CG2.Students are able to formulate in mathematical language problems that arise in science, engineering, economy and other social sciences.
CE1.Students have shown that they know and understand the mathematical language and abstract-rigorous reasoning as well as to apply them to state and prove precise results in several areas in mathematics.
CE3.Students have shown that they understand the fundamental results from discrete mathematics.
Upon completion of the course, students should be able to
- Reformulate into mathematical language specific real-world problems, and solve them using permutations, combinations and the basic rules for counting;
- Identify recursively defined sets and functions, and check whether they are defined correctly;
- Solve linear recurrence equations of low order;

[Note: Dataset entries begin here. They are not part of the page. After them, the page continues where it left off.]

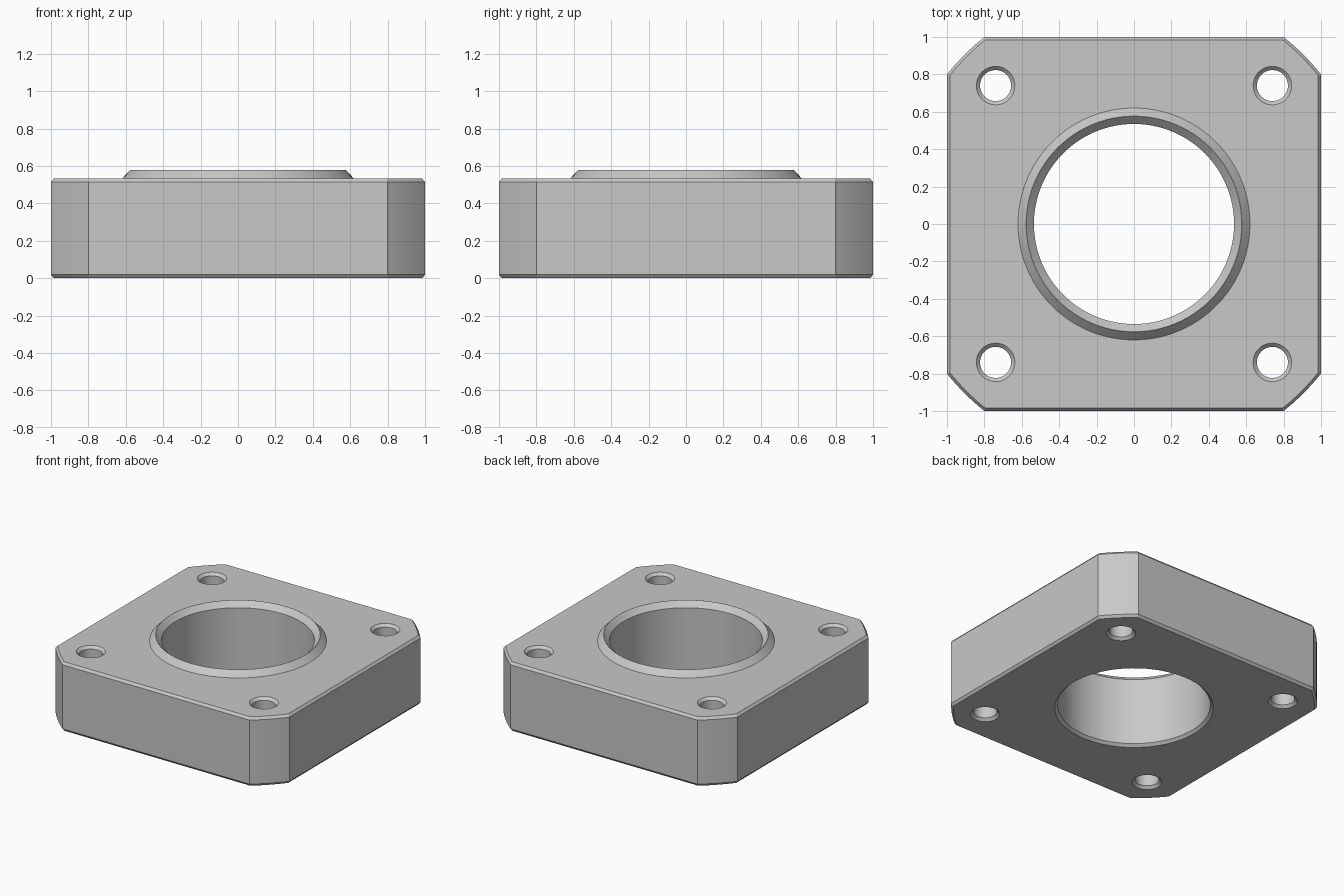
import bpy, bmesh, math

cube = bpy.data.objects.get("Cube")
if cube:
    bpy.data.objects.remove(cube, do_unlink=True)

grey = bpy.data.materials.new("plain grey")
grey.use_nodes = True
colour = (0.58, 0.58, 0.58, 1)
grey.diffuse_color = colour
grey.node_tree.nodes["Principled BSDF"].inputs["Base Color"].default_value = colour

HEIGHT, CHAMFER, EDGE = 0.533, 0.019, 0.015
CORNER_RADIUS = math.hypot(1, 0.8)
BORE, RIM, TOP = 0.535, 0.577, 0.578
HOLE, HOLE_POS = 0.083, 0.74


def stack(name, rings):
    """Skin a solid through equal rings of points, bottom to top."""
    bm = bmesh.new()
    loops = [[bm.verts.new(p) for p in ring] for ring in rings]
    n = len(loops[0])
    for low, high in zip(loops, loops[1:]):
        for i in range(n):
            j = (i + 1) % n
            bm.faces.new((low[i], low[j], high[j], high[i]))
    bm.faces.new(loops[0][::-1])
    bm.faces.new(loops[-1])
    mesh = bpy.data.meshes.new(name)
    bm.to_mesh(mesh)
    bm.free()
    mesh.materials.append(grey)
    obj = bpy.data.objects.new(name, mesh)
    bpy.context.collection.objects.link(obj)
    return obj


def lathe(name, profile, x=0, y=0, sides=96):
    turns = [math.tau * i / sides for i in range(sides)]
    return stack(name, [[(x + r * math.cos(a), y + r * math.sin(a), z) for a in turns]
                        for r, z in profile])


def outline(inset, z, steps=8):
    """Square with its corners trimmed by a large concentric circle."""
    half, radius = 1 - inset, CORNER_RADIUS - inset
    start, end = math.acos(half / radius), math.asin(half / radius)
    points = []
    for quarter in range(4):
        for i in range(steps + 1):
            a = start + (end - start) * i / steps + quarter * math.pi / 2
            points.append((radius * math.cos(a), radius * math.sin(a), z))
    return points


def combine(target, tool, operation):
    mod = target.modifiers.new(operation.lower(), "BOOLEAN")
    mod.object, mod.operation, mod.solver = tool, operation, "EXACT"
    bpy.context.view_layer.objects.active = target
    bpy.ops.object.modifier_apply(modifier=mod.name)
    bpy.data.objects.remove(tool, do_unlink=True)


# Block with chamfered top and bottom edges
block = stack("flange_block", [outline(EDGE, 0), outline(0, CHAMFER),
                               outline(0, HEIGHT - CHAMFER), outline(EDGE, HEIGHT)])

# Raised conical collar
collar = lathe("collar", [(0.62, 0.3), (0.62, HEIGHT), (RIM, TOP)])
combine(block, collar, "UNION")

# Central bore, flared at the top and bottom
lip = RIM - BORE - 0.001
bore = lathe("bore_cutter", [(BORE + 0.04, -0.02), (BORE, 0.02), (BORE, TOP - lip),
                             (BORE + lip + 0.03, TOP + 0.03)])
combine(block, bore, "DIFFERENCE")

# Four countersunk bolt holes
for sx in (-1, 1):
    for sy in (-1, 1):
        flare = HOLE + 0.04
        hole = lathe("bolt_hole_cutter", [(flare, -0.02), (HOLE, 0.02), (HOLE, HEIGHT - 0.02),
                                          (flare, HEIGHT + 0.02)],
                     sx * HOLE_POS, sy * HOLE_POS, 48)
        combine(block, hole, "DIFFERENCE")

# Smooth the round walls, keep the chamfers crisp
bpy.ops.object.select_all(action="DESELECT")
block.select_set(True)
bpy.context.view_layer.objects.active = block
bpy.ops.object.shade_smooth_by_angle(angle=math.radians(25))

- Understand the `big-Oh' asymptotic notation, and be able to use it to analyse asymptotic performance for some basic algorithmic examples;
- Estimate the time complexity of divide-and-conquer computational algorithms;
- Identify binary relations, and assess their properties by representing them in mathematical terms via graphs or matrices;
- Given a binary relation, recognize if it is an equivalence relation, an order relation, or neither;
- Given a simple partial ordering, identify its extremal elements by constructing its Hasse diagram;
- Propose simplified mathematical models for real-world situations in terms of graphs;
- Given two simple directed or undirected graphs, decide whether they are isomorphic;
- Determine the existence of Euler or Hamilton paths on simple undirected graphs;
- Find shortest paths using Dijkstra's algorithm, or minimal spanning trees using Kruskal's.